:: Given records
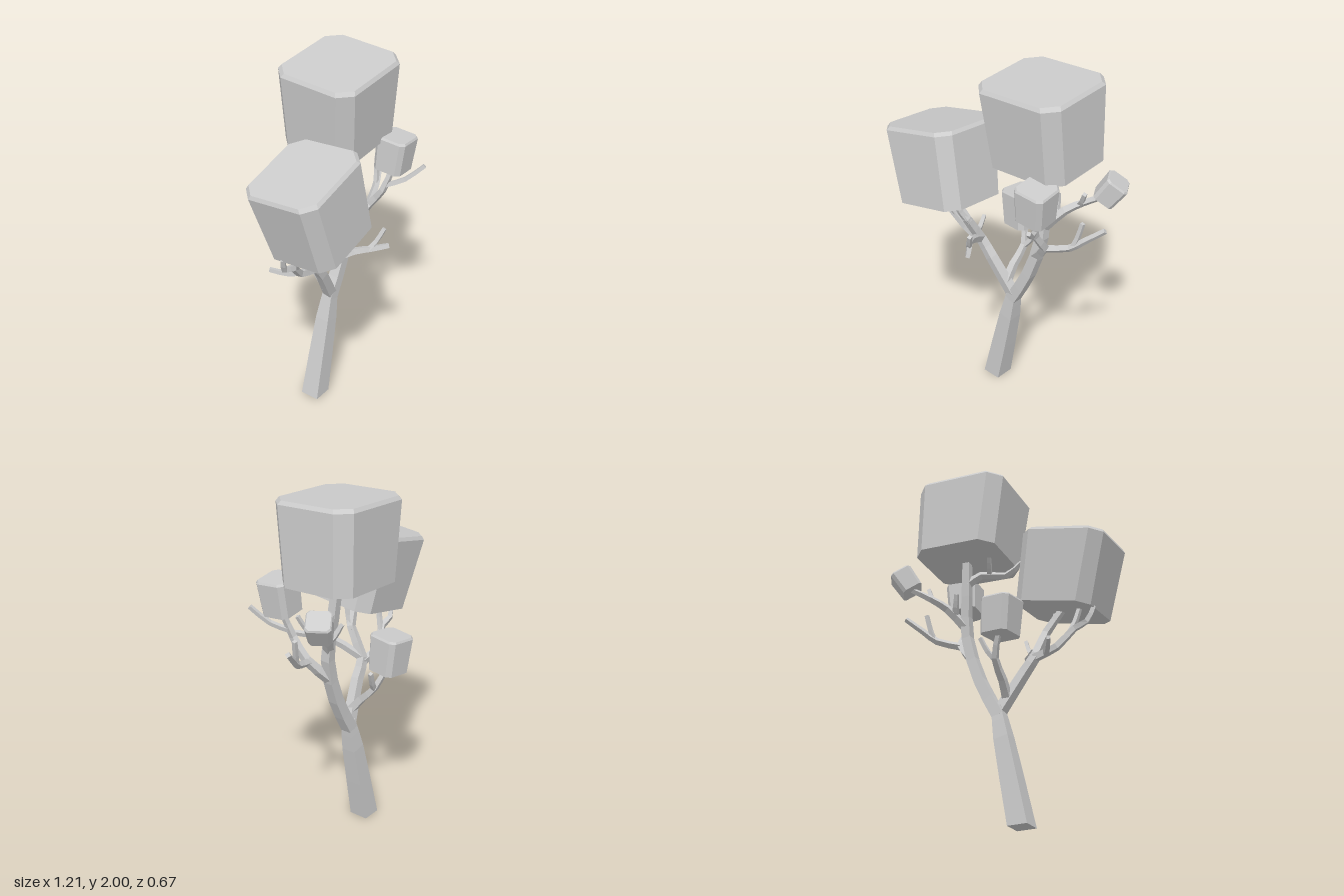
import * as THREE from 'three';

const material = new THREE.MeshStandardMaterial({ color: 0xcccccc, flatShading: true });
const UP = new THREE.Vector3(0, 1, 0);
const V = (p) => new THREE.Vector3(...p);

// Closed, faceted skin over rings of points (counter-clockwise seen from the last ring)
function loft(name, rings) {
  const pos = [];
  const tri = (...pts) => pts.forEach((p) => pos.push(p.x, p.y, p.z));
  const n = rings[0].length;
  const first = rings[0], last = rings[rings.length - 1];
  for (let i = 0; i < rings.length - 1; i++) {
    for (let j = 0; j < n; j++) {
      const k = (j + 1) % n;
      tri(rings[i][j], rings[i][k], rings[i + 1][k]);
      tri(rings[i][j], rings[i + 1][k], rings[i + 1][j]);
    }
  }
  for (let j = 1; j < n - 1; j++) {
    tri(first[0], first[j + 1], first[j]);
    tri(last[0], last[j], last[j + 1]);
  }
  const geo = new THREE.BufferGeometry();
  geo.setAttribute('position', new THREE.Float32BufferAttribute(pos, 3));
  geo.computeVertexNormals();
  const mesh = new THREE.Mesh(geo, material);
  mesh.name = name;
  return mesh;
}

// Square-section limb along a curve, tapering from width w0 to w1
function limb(name, points, w0, w1) {
  const curve = new THREE.CatmullRomCurve3(points);
  const width = (t) => THREE.MathUtils.lerp(w0, w1, t);
  const steps = (points.length - 1) * 2;
  const u = new THREE.Vector3(1, 0, 0);
  const rings = [];
  for (let i = 0; i <= steps; i++) {
    const s = i / steps, h = width(s) / 2, p = curve.getPoint(s);
    const onGround = p.y === 0;
    const t = onGround ? UP : curve.getTangent(s);
    u.addScaledVector(t, -u.dot(t)).normalize();
    const v = new THREE.Vector3().crossVectors(t, u);
    rings.push([[1, 1], [-1, 1], [-1, -1], [1, -1]].map(([a, b]) =>
      p.clone().addScaledVector(u, a * h).addScaledVector(v, b * h)));
  }
  return { mesh: loft(name, rings), curve, width };
}

// Rectangle with cut corners at height y
function octagon(w, d, cut, y) {
  const a = w / 2, b = d / 2, p = a - cut, q = b - cut;
  return [[a, q], [p, b], [-p, b], [-a, q], [-a, -q], [-p, -b], [p, -b], [a, -q]]
    .map(([x, s]) => new THREE.Vector3(x, y, -s));
}

// Leaf block between the centres of its bottom and top, widening upward, with a bevelled top
function leafBlock(name, bottom, top, w, d, yaw) {
  const axis = V(top).sub(V(bottom)), h = axis.length();
  const cut = w * 0.13, bevel = 0.004 + w * 0.017, taper = 0.92;
  const mesh = loft(name, [
    octagon(w * taper, d * taper, cut, 0),
    octagon(w, d, cut, h - bevel * 1.5),
    octagon(w - bevel * 2, d - bevel * 2, cut, h),
  ]);
  mesh.position.copy(V(bottom));
  mesh.quaternion.setFromUnitVectors(UP, axis.normalize())
    .multiply(new THREE.Quaternion().setFromAxisAngle(UP, yaw));
  return mesh;
}

export function createModel() {
  const tree = new THREE.Group();
  tree.name = 'tree';
  const add = (part) => {
    tree.add(part.mesh);
    return part;
  };

  // A fork carries on the parent's width; a bough starts a little thinner
  const grow = (name, parent, t, points, scale, tip) => add(limb(
    name, [parent.curve.getPoint(t), ...points.map(V)], parent.width(t) * scale, tip));
  const bough = (name, parent, t, ...points) => grow(name, parent, t, points, 0.83, 0.022);

  // A twig sags a little in the middle, then turns up to its tip
  const twig = (parent, t, tip) => {
    const start = parent.curve.getPoint(t), end = V(tip);
    const mid = start.clone().lerp(end, 0.5);
    mid.y -= start.distanceTo(end) * 0.1;
    add(limb('twig', [start, mid, end], parent.width(t) * 0.83, 0.02));
  };

  // Trunk and its two forks
  const trunk = add(limb('trunk',
    [[-0.105, 0, -0.055], [-0.002, 0.48, -0.05], [0.035, 0.66, -0.045]].map(V), 0.11, 0.056));
  const leftFork = grow('leftFork', trunk, 0.85,
    [[0.14, 0.83, -0.046], [0.22, 1.1, -0.055], [0.212, 1.34, -0.085], [0.2, 1.56, -0.11]], 1, 0.04);
  const rightFork = grow('rightFork', trunk, 0.92,
    [[-0.1, 0.85, -0.005], [-0.165, 0.95, 0.01], [-0.18, 1.11, 0.1], [-0.28, 1.26, 0.13]], 0.9, 0.03);

  // Boughs of the right fork
  const lowBough = bough('lowBough', rightFork, 0.45,
    [-0.29, 0.965, 0], [-0.38, 1.065, 0.03], [-0.45, 1.09, 0.03], [-0.485, 1.18, 0.05]);
  twig(lowBough, 0.12, [-0.325, 0.935, -0.18]);
  twig(lowBough, 0.42, [-0.4, 1.23, 0.08]);
  twig(rightFork, 0.72, [-0.22, 1.27, 0.17]);
  const frontBough = bough('frontBough', rightFork, 0.5,
    [-0.07, 1.065, 0.19], [-0.01, 1.075, 0.257], [0.05, 1.09, 0.325]);
  twig(frontBough, 0.6, [0.04, 1.19, 0.3]);
  const backBough = bough('backBough', rightFork, 0.08,
    [-0.02, 0.79, -0.1], [-0.02, 0.88, -0.185], [-0.065, 1, -0.23]);
  twig(backBough, 0.64, [0.055, 1, -0.21]);

  // Boughs of the left fork
  const leftBough = bough('leftBough', leftFork, 0.38,
    [0.305, 1.11, 0.02], [0.31, 1.22, 0.1], [0.35, 1.37, 0.14]);
  twig(leftBough, 0.75, [0.43, 1.38, 0.285]);
  const sideBough = bough('sideBough', leftBough, 0.3,
    [0.43, 1.14, -0.03], [0.5, 1.2, -0.058], [0.592, 1.28, -0.108]);
  twig(sideBough, 0.4, [0.485, 1.3, -0.06]);
  const outerBough = bough('outerBough', leftFork, 0.56,
    [0.31, 1.27, -0.13], [0.38, 1.32, -0.19], [0.485, 1.385, -0.23]);
  twig(outerBough, 0.2, [0.235, 1.33, -0.16]);
  twig(outerBough, 0.6, [0.425, 1.41, -0.14]);
  const crownBough = bough('crownBough', leftFork, 0.83,
    [0.13, 1.465, -0.07], [0, 1.45, -0.03], [-0.09, 1.52, -0.01]);
  twig(crownBough, 0.45, [0.05, 1.53, -0.13]);

  // Leaf blocks
  tree.add(
    leafBlock('crownLeaves', [0.195, 1.535, -0.11], [0.165, 1.97, -0.088], 0.53, 0.475, 0.015),
    leafBlock('rightLeaves', [-0.272, 1.23, 0.13], [-0.37, 1.638, 0.09], 0.485, 0.44, 0.02),
    leafBlock('frontLeaves', [0.342, 1.36, 0.138], [0.36, 1.55, 0.152], 0.18, 0.175, 0.06),
    leafBlock('outerLeaves', [0.48, 1.375, -0.225], [0.545, 1.485, -0.262], 0.125, 0.13, 0.55),
    leafBlock('backLeaves', [-0.073, 0.98, -0.228], [-0.09, 1.182, -0.24], 0.18, 0.18, -0.13),
  );

  return tree;
}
::::
## What you are asked to do
Without including any picture, set down every line above exactly as it stands.

## Response to the task
import * as THREE from 'three';

const material = new THREE.MeshStandardMaterial({ color: 0xcccccc, flatShading: true });
const UP = new THREE.Vector3(0, 1, 0);
const V = (p) => new THREE.Vector3(...p);

// Closed, faceted skin over rings of points (counter-clockwise seen from the last ring)
function loft(name, rings) {
  const pos = [];
  const tri = (...pts) => pts.forEach((p) => pos.push(p.x, p.y, p.z));
  const n = rings[0].length;
  const first = rings[0], last = rings[rings.length - 1];
  for (let i = 0; i < rings.length - 1; i++) {
    for (let j = 0; j < n; j++) {
      const k = (j + 1) % n;
      tri(rings[i][j], rings[i][k], rings[i + 1][k]);
      tri(rings[i][j], rings[i + 1][k], rings[i + 1][j]);
    }
  }
  for (let j = 1; j < n - 1; j++) {
    tri(first[0], first[j + 1], first[j]);
    tri(last[0], last[j], last[j + 1]);
  }
  const geo = new THREE.BufferGeometry();
  geo.setAttribute('position', new THREE.Float32BufferAttribute(pos, 3));
  geo.computeVertexNormals();
  const mesh = new THREE.Mesh(geo, material);
  mesh.name = name;
  return mesh;
}

// Square-section limb along a curve, tapering from width w0 to w1
function limb(name, points, w0, w1) {
  const curve = new THREE.CatmullRomCurve3(points);
  const width = (t) => THREE.MathUtils.lerp(w0, w1, t);
  const steps = (points.length - 1) * 2;
  const u = new THREE.Vector3(1, 0, 0);
  const rings = [];
  for (let i = 0; i <= steps; i++) {
    const s = i / steps, h = width(s) / 2, p = curve.getPoint(s);
    const onGround = p.y === 0;
    const t = onGround ? UP : curve.getTangent(s);
    u.addScaledVector(t, -u.dot(t)).normalize();
    const v = new THREE.Vector3().crossVectors(t, u);
    rings.push([[1, 1], [-1, 1], [-1, -1], [1, -1]].map(([a, b]) =>
      p.clone().addScaledVector(u, a * h).addScaledVector(v, b * h)));
  }
  return { mesh: loft(name, rings), curve, width };
}

// Rectangle with cut corners at height y
function octagon(w, d, cut, y) {
  const a = w / 2, b = d / 2, p = a - cut, q = b - cut;
  return [[a, q], [p, b], [-p, b], [-a, q], [-a, -q], [-p, -b], [p, -b], [a, -q]]
    .map(([x, s]) => new THREE.Vector3(x, y, -s));
}

// Leaf block between the centres of its bottom and top, widening upward, with a bevelled top
function leafBlock(name, bottom, top, w, d, yaw) {
  const axis = V(top).sub(V(bottom)), h = axis.length();
  const cut = w * 0.13, bevel = 0.004 + w * 0.017, taper = 0.92;
  const mesh = loft(name, [
    octagon(w * taper, d * taper, cut, 0),
    octagon(w, d, cut, h - bevel * 1.5),
    octagon(w - bevel * 2, d - bevel * 2, cut, h),
  ]);
  mesh.position.copy(V(bottom));
  mesh.quaternion.setFromUnitVectors(UP, axis.normalize())
    .multiply(new THREE.Quaternion().setFromAxisAngle(UP, yaw));
  return mesh;
}

export function createModel() {
  const tree = new THREE.Group();
  tree.name = 'tree';
  const add = (part) => {
    tree.add(part.mesh);
    return part;
  };

  // A fork carries on the parent's width; a bough starts a little thinner
  const grow = (name, parent, t, points, scale, tip) => add(limb(
    name, [parent.curve.getPoint(t), ...points.map(V)], parent.width(t) * scale, tip));
  const bough = (name, parent, t, ...points) => grow(name, parent, t, points, 0.83, 0.022);

  // A twig sags a little in the middle, then turns up to its tip
  const twig = (parent, t, tip) => {
    const start = parent.curve.getPoint(t), end = V(tip);
    const mid = start.clone().lerp(end, 0.5);
    mid.y -= start.distanceTo(end) * 0.1;
    add(limb('twig', [start, mid, end], parent.width(t) * 0.83, 0.02));
  };

  // Trunk and its two forks
  const trunk = add(limb('trunk',
    [[-0.105, 0, -0.055], [-0.002, 0.48, -0.05], [0.035, 0.66, -0.045]].map(V), 0.11, 0.056));
  const leftFork = grow('leftFork', trunk, 0.85,
    [[0.14, 0.83, -0.046], [0.22, 1.1, -0.055], [0.212, 1.34, -0.085], [0.2, 1.56, -0.11]], 1, 0.04);
  const rightFork = grow('rightFork', trunk, 0.92,
    [[-0.1, 0.85, -0.005], [-0.165, 0.95, 0.01], [-0.18, 1.11, 0.1], [-0.28, 1.26, 0.13]], 0.9, 0.03);

  // Boughs of the right fork
  const lowBough = bough('lowBough', rightFork, 0.45,
    [-0.29, 0.965, 0], [-0.38, 1.065, 0.03], [-0.45, 1.09, 0.03], [-0.485, 1.18, 0.05]);
  twig(lowBough, 0.12, [-0.325, 0.935, -0.18]);
  twig(lowBough, 0.42, [-0.4, 1.23, 0.08]);
  twig(rightFork, 0.72, [-0.22, 1.27, 0.17]);
  const frontBough = bough('frontBough', rightFork, 0.5,
    [-0.07, 1.065, 0.19], [-0.01, 1.075, 0.257], [0.05, 1.09, 0.325]);
  twig(frontBough, 0.6, [0.04, 1.19, 0.3]);
  const backBough = bough('backBough', rightFork, 0.08,
    [-0.02, 0.79, -0.1], [-0.02, 0.88, -0.185], [-0.065, 1, -0.23]);
  twig(backBough, 0.64, [0.055, 1, -0.21]);

  // Boughs of the left fork
  const leftBough = bough('leftBough', leftFork, 0.38,
    [0.305, 1.11, 0.02], [0.31, 1.22, 0.1], [0.35, 1.37, 0.14]);
  twig(leftBough, 0.75, [0.43, 1.38, 0.285]);
  const sideBough = bough('sideBough', leftBough, 0.3,
    [0.43, 1.14, -0.03], [0.5, 1.2, -0.058], [0.592, 1.28, -0.108]);
  twig(sideBough, 0.4, [0.485, 1.3, -0.06]);
  const outerBough = bough('outerBough', leftFork, 0.56,
    [0.31, 1.27, -0.13], [0.38, 1.32, -0.19], [0.485, 1.385, -0.23]);
  twig(outerBough, 0.2, [0.235, 1.33, -0.16]);
  twig(outerBough, 0.6, [0.425, 1.41, -0.14]);
  const crownBough = bough('crownBough', leftFork, 0.83,
    [0.13, 1.465, -0.07], [0, 1.45, -0.03], [-0.09, 1.52, -0.01]);
  twig(crownBough, 0.45, [0.05, 1.53, -0.13]);

  // Leaf blocks
  tree.add(
    leafBlock('crownLeaves', [0.195, 1.535, -0.11], [0.165, 1.97, -0.088], 0.53, 0.475, 0.015),
    leafBlock('rightLeaves', [-0.272, 1.23, 0.13], [-0.37, 1.638, 0.09], 0.485, 0.44, 0.02),
    leafBlock('frontLeaves', [0.342, 1.36, 0.138], [0.36, 1.55, 0.152], 0.18, 0.175, 0.06),
    leafBlock('outerLeaves', [0.48, 1.375, -0.225], [0.545, 1.485, -0.262], 0.125, 0.13, 0.55),
    leafBlock('backLeaves', [-0.073, 0.98, -0.228], [-0.09, 1.182, -0.24], 0.18, 0.18, -0.13),
  );

  return tree;
}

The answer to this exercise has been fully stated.